“Prior to Ethan’s sickness I like many others didn’t realize the importance of giving blood,” said Greg. “I’m plugged in now and that will change in the future. Ethan’s numbers are low so there’s a good chance he’ll receive blood or platelets tonight or tomorrow, so thanks to all who contribute to helping anyone with blood needs.”
Greg gave credit to Angela Taylor for organizing the dedication to Ethan.
“Ethan’s mother Miki and I have been so busy in the hospital we haven’t been able to plan a benefit,” he said. “Angela is a good friend of mine and she said she like to do it. It turned out to be a wonderful thing for a lot of people.”
Angela and family friend Trisha Falk were among those wearing neon-green “Ethan Strong” t-shirt at the blood drive. They feature the Incredible Hulk super hero, and a soccer ball. Ethan plays goalie on his soccer team, and he’s battling disease the way he blocks shots on goal.
“He was diagnosed with large B-cell lymphoma back in March,” Greg said about the Ethan’s battle with cancer. “They thought he had something else that had a much worse diagnosis. The non-Hodgkin lymphoma was a positive thing.”
DLBCL is the most common type of non-Hodgkin lymphoma, and is considered potentially curable. Ethan proved to be a fighter. Despite losing clumps of hair to chemotherapy treatments, he stubbornly refused shave the rest.
“Last week we found out he is complete remission, so he is a very luck little guy,” said Greg. “Today is a test day and he is recovering. They count out Day one to Day 10 to see how he’s feeling and where he’s at in therapy. The last two are considered maintenance rounds, so it would be in next 10 days to round six. Our end goal is getting this boy home and enjoying the little bit of summer he has left.”
Ethan hopes to be back with his classmates to begin fifth grade in the fall. “He missed quite a bit of school, but did a lot at Children’s,” said Greg. “He’s still doing stuff to stay fresh mentally.”
It helped boost his spirits to meet other kids fighting blood disease through the Leukemia & Lymphoma Society.
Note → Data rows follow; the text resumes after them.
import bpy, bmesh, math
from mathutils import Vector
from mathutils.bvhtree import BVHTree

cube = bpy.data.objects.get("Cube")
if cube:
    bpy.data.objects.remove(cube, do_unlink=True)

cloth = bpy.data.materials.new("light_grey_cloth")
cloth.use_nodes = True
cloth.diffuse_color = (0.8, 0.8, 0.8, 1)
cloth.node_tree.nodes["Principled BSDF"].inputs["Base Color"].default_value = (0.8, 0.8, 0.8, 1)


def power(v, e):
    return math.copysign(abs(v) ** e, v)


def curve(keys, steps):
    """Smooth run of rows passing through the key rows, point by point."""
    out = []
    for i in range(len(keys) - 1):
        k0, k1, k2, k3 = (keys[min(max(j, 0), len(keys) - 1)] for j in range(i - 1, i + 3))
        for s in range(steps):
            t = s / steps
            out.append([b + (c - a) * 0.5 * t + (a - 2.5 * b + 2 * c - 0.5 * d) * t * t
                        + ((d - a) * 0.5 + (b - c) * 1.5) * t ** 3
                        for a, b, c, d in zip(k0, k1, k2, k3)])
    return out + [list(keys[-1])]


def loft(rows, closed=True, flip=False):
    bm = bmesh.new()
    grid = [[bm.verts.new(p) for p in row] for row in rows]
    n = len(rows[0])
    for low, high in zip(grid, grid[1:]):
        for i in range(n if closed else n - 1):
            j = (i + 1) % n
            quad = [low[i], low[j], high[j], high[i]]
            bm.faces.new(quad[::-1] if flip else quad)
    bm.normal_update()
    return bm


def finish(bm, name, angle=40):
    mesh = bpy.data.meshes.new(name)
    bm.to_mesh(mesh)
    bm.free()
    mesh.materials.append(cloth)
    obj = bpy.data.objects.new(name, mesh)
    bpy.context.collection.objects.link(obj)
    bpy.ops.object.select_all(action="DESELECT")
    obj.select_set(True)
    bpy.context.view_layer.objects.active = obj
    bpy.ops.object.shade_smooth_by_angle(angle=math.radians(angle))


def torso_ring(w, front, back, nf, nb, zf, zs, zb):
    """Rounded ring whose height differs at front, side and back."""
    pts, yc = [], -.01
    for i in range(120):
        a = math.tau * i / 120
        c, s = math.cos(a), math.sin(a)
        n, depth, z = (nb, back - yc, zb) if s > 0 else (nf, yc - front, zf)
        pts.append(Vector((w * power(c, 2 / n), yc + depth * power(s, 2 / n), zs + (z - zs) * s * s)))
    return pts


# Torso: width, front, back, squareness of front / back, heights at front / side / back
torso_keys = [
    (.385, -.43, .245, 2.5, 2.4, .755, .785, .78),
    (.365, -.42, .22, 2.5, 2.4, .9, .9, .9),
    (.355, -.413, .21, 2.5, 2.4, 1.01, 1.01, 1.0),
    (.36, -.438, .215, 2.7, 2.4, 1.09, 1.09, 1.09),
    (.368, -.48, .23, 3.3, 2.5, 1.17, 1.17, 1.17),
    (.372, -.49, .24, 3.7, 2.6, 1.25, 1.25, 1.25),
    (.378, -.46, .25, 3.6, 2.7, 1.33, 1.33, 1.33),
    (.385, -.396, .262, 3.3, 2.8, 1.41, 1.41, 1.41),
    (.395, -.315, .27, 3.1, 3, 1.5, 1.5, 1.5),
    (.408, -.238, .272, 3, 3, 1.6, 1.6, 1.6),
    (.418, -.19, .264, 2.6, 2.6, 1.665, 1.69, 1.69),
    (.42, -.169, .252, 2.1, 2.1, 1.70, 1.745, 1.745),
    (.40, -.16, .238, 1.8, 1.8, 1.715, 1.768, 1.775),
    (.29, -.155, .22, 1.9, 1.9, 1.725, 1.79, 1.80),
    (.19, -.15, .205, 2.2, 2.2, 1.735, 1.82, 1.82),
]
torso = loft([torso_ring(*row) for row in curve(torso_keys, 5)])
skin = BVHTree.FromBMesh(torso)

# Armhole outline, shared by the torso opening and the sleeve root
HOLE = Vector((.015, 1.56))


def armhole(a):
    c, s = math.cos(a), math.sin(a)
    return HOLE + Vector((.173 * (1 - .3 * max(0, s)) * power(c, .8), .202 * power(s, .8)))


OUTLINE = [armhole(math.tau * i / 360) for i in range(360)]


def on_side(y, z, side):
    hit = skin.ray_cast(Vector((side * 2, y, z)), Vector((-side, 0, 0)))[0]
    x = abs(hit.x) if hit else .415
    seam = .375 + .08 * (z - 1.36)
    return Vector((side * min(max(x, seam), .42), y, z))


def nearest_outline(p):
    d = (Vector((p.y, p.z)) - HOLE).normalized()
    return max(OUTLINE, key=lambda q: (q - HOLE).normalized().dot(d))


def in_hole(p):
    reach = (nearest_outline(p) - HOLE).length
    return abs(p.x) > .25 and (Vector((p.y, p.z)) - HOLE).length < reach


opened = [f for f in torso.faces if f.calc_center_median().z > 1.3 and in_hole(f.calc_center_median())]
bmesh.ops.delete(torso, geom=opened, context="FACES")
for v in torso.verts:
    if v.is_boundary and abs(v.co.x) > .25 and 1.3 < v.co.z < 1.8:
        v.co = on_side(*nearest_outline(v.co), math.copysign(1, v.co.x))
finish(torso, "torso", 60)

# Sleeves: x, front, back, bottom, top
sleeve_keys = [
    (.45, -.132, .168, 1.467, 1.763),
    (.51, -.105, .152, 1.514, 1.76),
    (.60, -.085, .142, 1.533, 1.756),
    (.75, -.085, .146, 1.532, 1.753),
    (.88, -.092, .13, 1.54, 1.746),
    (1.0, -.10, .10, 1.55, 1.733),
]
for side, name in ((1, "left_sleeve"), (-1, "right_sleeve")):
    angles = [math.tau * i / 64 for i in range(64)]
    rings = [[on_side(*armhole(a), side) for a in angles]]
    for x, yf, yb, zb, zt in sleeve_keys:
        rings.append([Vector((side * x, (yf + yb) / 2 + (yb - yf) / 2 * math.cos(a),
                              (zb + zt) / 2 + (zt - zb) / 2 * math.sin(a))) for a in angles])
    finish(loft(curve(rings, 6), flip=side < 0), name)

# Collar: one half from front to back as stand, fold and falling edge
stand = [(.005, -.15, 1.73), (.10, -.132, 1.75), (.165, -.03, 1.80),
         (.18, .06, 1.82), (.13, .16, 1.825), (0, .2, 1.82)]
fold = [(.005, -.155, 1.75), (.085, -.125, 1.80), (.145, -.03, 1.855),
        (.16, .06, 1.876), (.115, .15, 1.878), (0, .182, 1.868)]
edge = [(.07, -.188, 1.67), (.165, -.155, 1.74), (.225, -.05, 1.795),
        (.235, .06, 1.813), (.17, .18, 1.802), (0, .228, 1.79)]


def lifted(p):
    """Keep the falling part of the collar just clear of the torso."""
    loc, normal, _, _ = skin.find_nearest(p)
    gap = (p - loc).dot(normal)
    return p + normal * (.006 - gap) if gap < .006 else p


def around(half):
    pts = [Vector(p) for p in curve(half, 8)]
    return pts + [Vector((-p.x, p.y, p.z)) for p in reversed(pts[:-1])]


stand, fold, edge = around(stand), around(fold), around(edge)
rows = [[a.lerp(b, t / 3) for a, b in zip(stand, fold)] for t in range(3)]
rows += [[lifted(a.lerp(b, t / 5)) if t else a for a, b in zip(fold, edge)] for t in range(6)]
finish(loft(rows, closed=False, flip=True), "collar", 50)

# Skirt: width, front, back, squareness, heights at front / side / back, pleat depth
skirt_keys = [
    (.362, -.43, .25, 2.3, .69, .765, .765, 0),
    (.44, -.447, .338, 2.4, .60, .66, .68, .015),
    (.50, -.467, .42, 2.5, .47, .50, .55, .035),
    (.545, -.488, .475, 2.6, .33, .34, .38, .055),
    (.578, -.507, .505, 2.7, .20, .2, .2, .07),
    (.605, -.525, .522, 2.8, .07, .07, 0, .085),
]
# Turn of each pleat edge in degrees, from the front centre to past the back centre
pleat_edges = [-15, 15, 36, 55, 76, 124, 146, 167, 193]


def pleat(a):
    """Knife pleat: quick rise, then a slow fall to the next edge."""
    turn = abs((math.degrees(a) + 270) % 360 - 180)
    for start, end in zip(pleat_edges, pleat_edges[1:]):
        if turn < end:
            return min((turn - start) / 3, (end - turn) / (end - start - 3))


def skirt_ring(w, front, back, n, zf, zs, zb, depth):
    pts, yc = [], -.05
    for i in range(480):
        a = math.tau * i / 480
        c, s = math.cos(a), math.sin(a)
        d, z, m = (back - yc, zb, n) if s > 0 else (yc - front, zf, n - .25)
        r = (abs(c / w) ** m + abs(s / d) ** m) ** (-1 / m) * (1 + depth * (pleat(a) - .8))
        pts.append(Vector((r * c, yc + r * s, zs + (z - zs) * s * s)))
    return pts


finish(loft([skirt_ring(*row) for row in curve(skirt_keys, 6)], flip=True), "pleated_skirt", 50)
Ethan has three siblings, including one who will be a freshman at Miami University, where Greg works in the Physical Facilities Department. The interaction with other families has been good for everyone. Community support for the blood drive was also uplifting.
“If everything goes good with the last round he should be returning back to school, maybe even back involved with soccer in the fall,” said Greg. “He’d like to be back on the field. But he’s got a long road to recovery. We’re taking it day by day.”